President's Letter

18 March 2016 - By: Patrick J. Hussey

President's Letter

Spring 2016

Welcome to the Spring Bulletin. I hope you enjoyed our last issue. Our re-branding is almost complete and it has been a great pleasure to work with the specialist design agency, Purpose and their team (Stu, Harry and Alex). Together we have created something quite different and it has had much praise across the SEB membership. There will be tweaks of course and all your constructive comments are being taken on board. Sabina in the SEB office has been the driver here and we thank her for all her effort on this project. As I write this, I am not even sure what colour the next bulletin will be but I know it will be bold!

In the autumn of 2015 three important papers were published: the Spending Review and Autumn Statement 2015, the Higher Education Green paper and the Nurse Review. All have a considerable effect on the scientific community in the UK. There is some good news in the Spending Review in that it was better than expected; the £4.7billion flat cash resource funding budget will be protected in real terms increasing by £500 million by the end of this Parliament. Unfortunately, this is still lower than what the budget would have been had the budget been maintained in real terms since 2010. Also announced was that the resource budget would include a £1.5billion Global Challenges fund to ensure that UK Science takes a leading role in addressing the problems faced by developing countries. Other elements of the review see that the capital budget (buildings and equipment) will be maintained and protected until 2020/21. This is good news as there had been threats of significant cuts in this budget. So overall the research budget (including resource and capital) will be maintained.
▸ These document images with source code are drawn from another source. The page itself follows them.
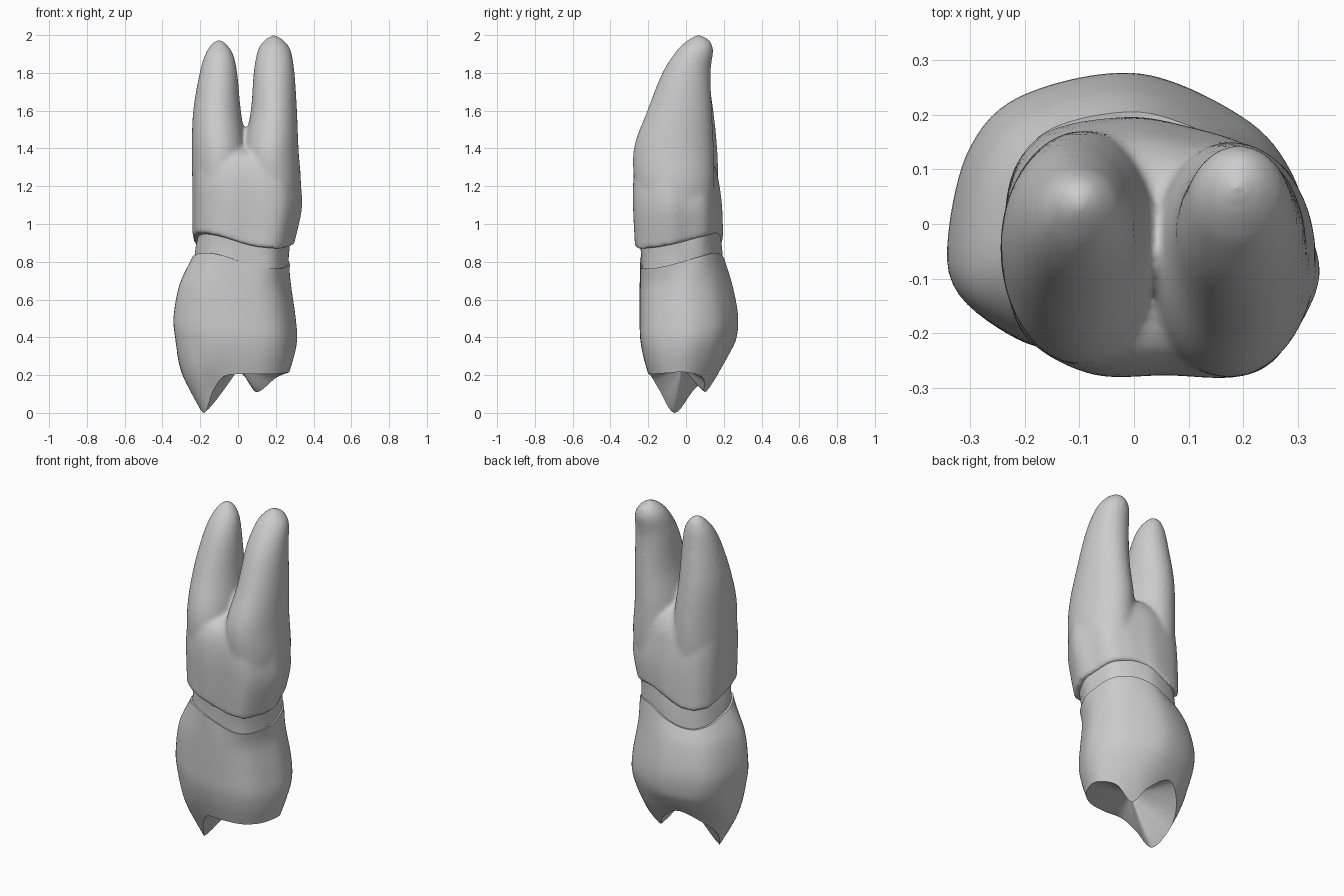
import bpy, bmesh, math
from mathutils import Vector

if "Cube" in bpy.data.objects:
    bpy.data.objects.remove(bpy.data.objects["Cube"])

N = 96
ANG = [2 * math.pi * i / N for i in range(N)]


def catmull(a, b, c, d, t):
    return 0.5 * (2 * b + (c - a) * t + (2 * a - 5 * b + 4 * c - d) * t * t
                  + (3 * b - a - 3 * c + d) * t ** 3)


def contour(points):
    """Smooth closed curve through points, resampled at N even angles about the origin."""
    p = [Vector(q).to_3d() for q in points]
    m = len(p)
    dense = [catmull(p[i - 1], p[i], p[(i + 1) % m], p[(i + 2) % m], k / 24)
             for i in range(m) for k in range(24)]
    polar = sorted(((math.atan2(v.y, v.x) % (2 * math.pi), v) for v in dense), key=lambda s: s[0])
    polar = ([(polar[-1][0] - 2 * math.pi, polar[-1][1])] + polar
             + [(polar[0][0] + 2 * math.pi, polar[0][1])])
    out, j = [], 0
    for a in ANG:
        while polar[j + 1][0] < a:
            j += 1
        (a0, v0), (a1, v1) = polar[j], polar[j + 1]
        out.append(v0.lerp(v1, (a - a0) / max(a1 - a0, 1e-9)))
    return out


def fit(shape, z, x0, x1, y0, y1, wave=0.0):
    """Stretch an outline to the given bounds; wave makes the gum-line curve."""
    ax, bx = min(v.x for v in shape), max(v.x for v in shape)
    ay, by = min(v.y for v in shape), max(v.y for v in shape)
    return [Vector((x0 + (v.x - ax) / (bx - ax) * (x1 - x0),
                    y0 + (v.y - ay) / (by - ay) * (y1 - y0),
                    z + wave * math.cos(2 * (a - math.pi / 4)))) for v, a in zip(shape, ANG)]


def smooth_rows(rows, sub=6):
    ext = [rows[0]] + rows + [rows[-1]]
    out = []
    for i in range(1, len(ext) - 2):
        for k in range(sub):
            out.append([catmull(a, b, c, d, k / sub)
                        for a, b, c, d in zip(ext[i - 1], ext[i], ext[i + 1], ext[i + 2])])
    return out + [rows[-1]]


def skin(bm, rows, start=None, end=None):
    vs = [[bm.verts.new(v) for v in r] for r in rows]
    for r, s in zip(vs, vs[1:]):
        for i in range(N):
            j = (i + 1) % N
            bm.faces.new((r[i], r[j], s[j], s[i]))
    for ring, tip in ((vs[0], start), (vs[-1], end)):
        if tip:
            c = bm.verts.new(tip)
            for i in range(N):
                bm.faces.new((ring[i], ring[(i + 1) % N], c))


def finish(bm, name, angle=40):
    bmesh.ops.recalc_face_normals(bm, faces=bm.faces)
    me = bpy.data.meshes.new(name)
    bm.to_mesh(me)
    bm.free()
    ob = bpy.data.objects.new(name, me)
    bpy.context.collection.objects.link(ob)
    bpy.ops.object.select_all(action='DESELECT')
    ob.select_set(True)
    bpy.context.view_layer.objects.active = ob
    bpy.ops.object.shade_smooth_by_angle(angle=math.radians(angle))
    return ob


crown_shape = contour([(-.34, -.03), (-.32, -.13), (-.22, -.21), (-.12, -.24), (.04, -.25),
                       (.17, -.232), (.255, -.165), (.315, -.02), (.29, .1), (.2, .2),
                       (.01, .28), (-.2, .24), (-.3, .14)])
root_shape = contour([(-.24, -.08), (-.2, -.2), (-.08, -.27), (.06, -.272), (.19, -.275), (.265, -.232),
                      (.335, -.1), (.315, 0), (.28, .1), (.2, .15), (.1, .18), (0, .195),
                      (-.15, .17), (-.22, .1), (-.24, 0)])
neck_shape = [a.lerp(b, .6) for a, b in zip(crown_shape, root_shape)]
oval = [Vector((math.cos(a), math.sin(a), 0)) for a in ANG]

# Crown: bulging wall down to a rim with two cusps, then the chewing surface
rim = contour([(-.18, -.06, 0), (-.13, -.14, .12), (-.07, -.185, .195), (.05, -.2, .205),
               (.16, -.18, .205), (.24, -.115, .21), (.27, 0, .215), (.2, .09, .185),
               (.1, .1, .11), (.04, .16, .19), (-.08, .195, .27), (-.18, .14, .22),
               (-.235, .04, .12)])
widest = fit(crown_shape, .4, -.333, .313, -.243, .268)
middle = []
for a, b in zip(widest, rim):
    v = a.lerp(b, .5)
    s = 1.025 + .085 * min(1, max(0, (.2 - b.z) / .15))
    middle.append(Vector((v.x * s, v.y * s, v.z)))
wall = smooth_rows([
    fit(neck_shape, .805, -.242, .275, -.243, .205, .042),
    fit(crown_shape, .68, -.308, .28, -.245, .245, .01),
    fit(crown_shape, .52, -.34, .303, -.245, .275),
    widest, middle, rim])
pit = Vector((.01, -.02, .245))
inner = [[Vector((v.x + (pit.x - v.x) * t, v.y + (pit.y - v.y) * t,
                  v.z + (pit.z - v.z) * t ** 1.15)) for v in rim]
         for t in (.12, .25, .4, .55, .7, .85)]
lip = fit(neck_shape, .805, -.22, .255, -.225, .187, .042)
bm = bmesh.new()
skin(bm, [lip] + wall + inner, end=pit)
finish(bm, "crown")

# Neck band between crown and root
bm = bmesh.new()
skin(bm, smooth_rows([
    fit(neck_shape, .79, -.232, .266, -.236, .196, .042),
    fit(neck_shape, .86, -.224, .27, -.238, .192, .04),
    fit(root_shape, .945, -.205, .28, -.245, .182, .04)], 4))
finish(bm, "neck_band")

# Root: trunk plus two tapering roots, fused and softened
bm = bmesh.new()
skin(bm, smooth_rows([
    fit(root_shape, .91, -.241, .297, -.27, .197, .042),
    fit(root_shape, 1.08, -.242, .338, -.28, .192, .01),
    fit(root_shape, 1.2, -.242, .335, -.281, .178),
    fit(root_shape, 1.3, -.235, .322, -.268, .155),
    fit(root_shape, 1.37, -.2, .28, -.23, .11),
    fit(root_shape, 1.41, -.06, .14, -.14, .04)]), (0, 0, .91), (.04, -.05, 1.415))
right_root = [(1.02, .03, .3, -.24, .14), (1.2, .02, .332, -.272, .15), (1.4, .03, .32, -.276, .147),
              (1.6, .068, .312, -.205, .137), (1.8, .083, .299, -.125, .13), (1.92, .105, .279, -.048, .144),
              (1.975, .14, .24, .01, .125)]
left_root = [(1.02, -.22, .05, -.23, .15), (1.2, -.24, .06, -.255, .17), (1.4, -.244, .045, -.25, .165),
             (1.6, -.237, .015, -.185, .145), (1.8, -.203, -.004, -.11, .115), (1.9, -.173, -.026, -.053, .1),
             (1.955, -.14, -.062, 0, .08)]
for rows, tip in ((right_root, (.19, .065, 2.006)), (left_root, (-.1, .04, 1.982))):
    skin(bm, smooth_rows([fit(oval, *r) for r in rows]), (tip[0], -.04, 1.02), tip)
root = finish(bm, "root")
fuse = root.modifiers.new("fuse", 'REMESH')
fuse.mode = 'VOXEL'
fuse.voxel_size = .011
fuse.use_smooth_shade = True
soften = root.modifiers.new("soften", 'SMOOTH')
soften.factor = .5
soften.iterations = 12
This might all sound positive, however the cost of experimental science is increasing and our international comparators are continuing to invest, which begs the question, “Is this enough for UK science?”

The winners take it all?

The HE Green paper was published in November 2015 - quite a lengthy paper which universities will take time to digest and absorb. Just for clarification, a government Green paper is a consultation paper and in this particular case the consultation process closed on 15th January 2016. The government is expected to respond to this consultation in the Spring. The HE Green paper includes proposals to improve the quality of teaching, widening participation, enhancing student choice and value for money. To this end the teaching rival of the Research Excellence Framework (REF, which will likely be delayed until 2021), the Teaching Excellence Framework (TEF) is discussed and how this will evolve over time.  Undoubtedly TEF, or aspects thereof, will inform national league tables and universities continue to compete to maintain or improve their position annually. So the question is “Are league tables important?” Unfortunately, even though we all hate them, they are important. The higher up you are, the more likely you are to attract the best students and the best academic staff, who you will expect to produce the best outputs (in terms of research, teaching and delivering a high quality student experience). There is no doubt though, that with the introduction of TEF and the continuation of REF, there will be significant pressure brought to bear on universities and on their academic staff over the coming years.

In ending this short note (I have only been given 600 words this time!), I do wonder how universities outside the UK fare in such government-led Higher Education reforms. I would be very interested in discussing this at our Brighton meeting this year if you would like to seek me out. 

Patrick Hussey,
Honorary President

 

Category: Member News
Share
President - Patrick Hussey- Thumbnail

Patrick J. Hussey

Patrick is the Honorary President of the SEB.

Patrick holds the Chair of Plant Molecular Cell Biology in the School of Biological and Biomedical Sciences, University of Durham. He has been a member of SEB since 1983. In 2001 he became a Group Convenor for the Cell Section and then Head of the Cell Section in 2009.  He was then elected as Vice-President of the Society in 2013, and is now the Society's President for the 2015-2017 period.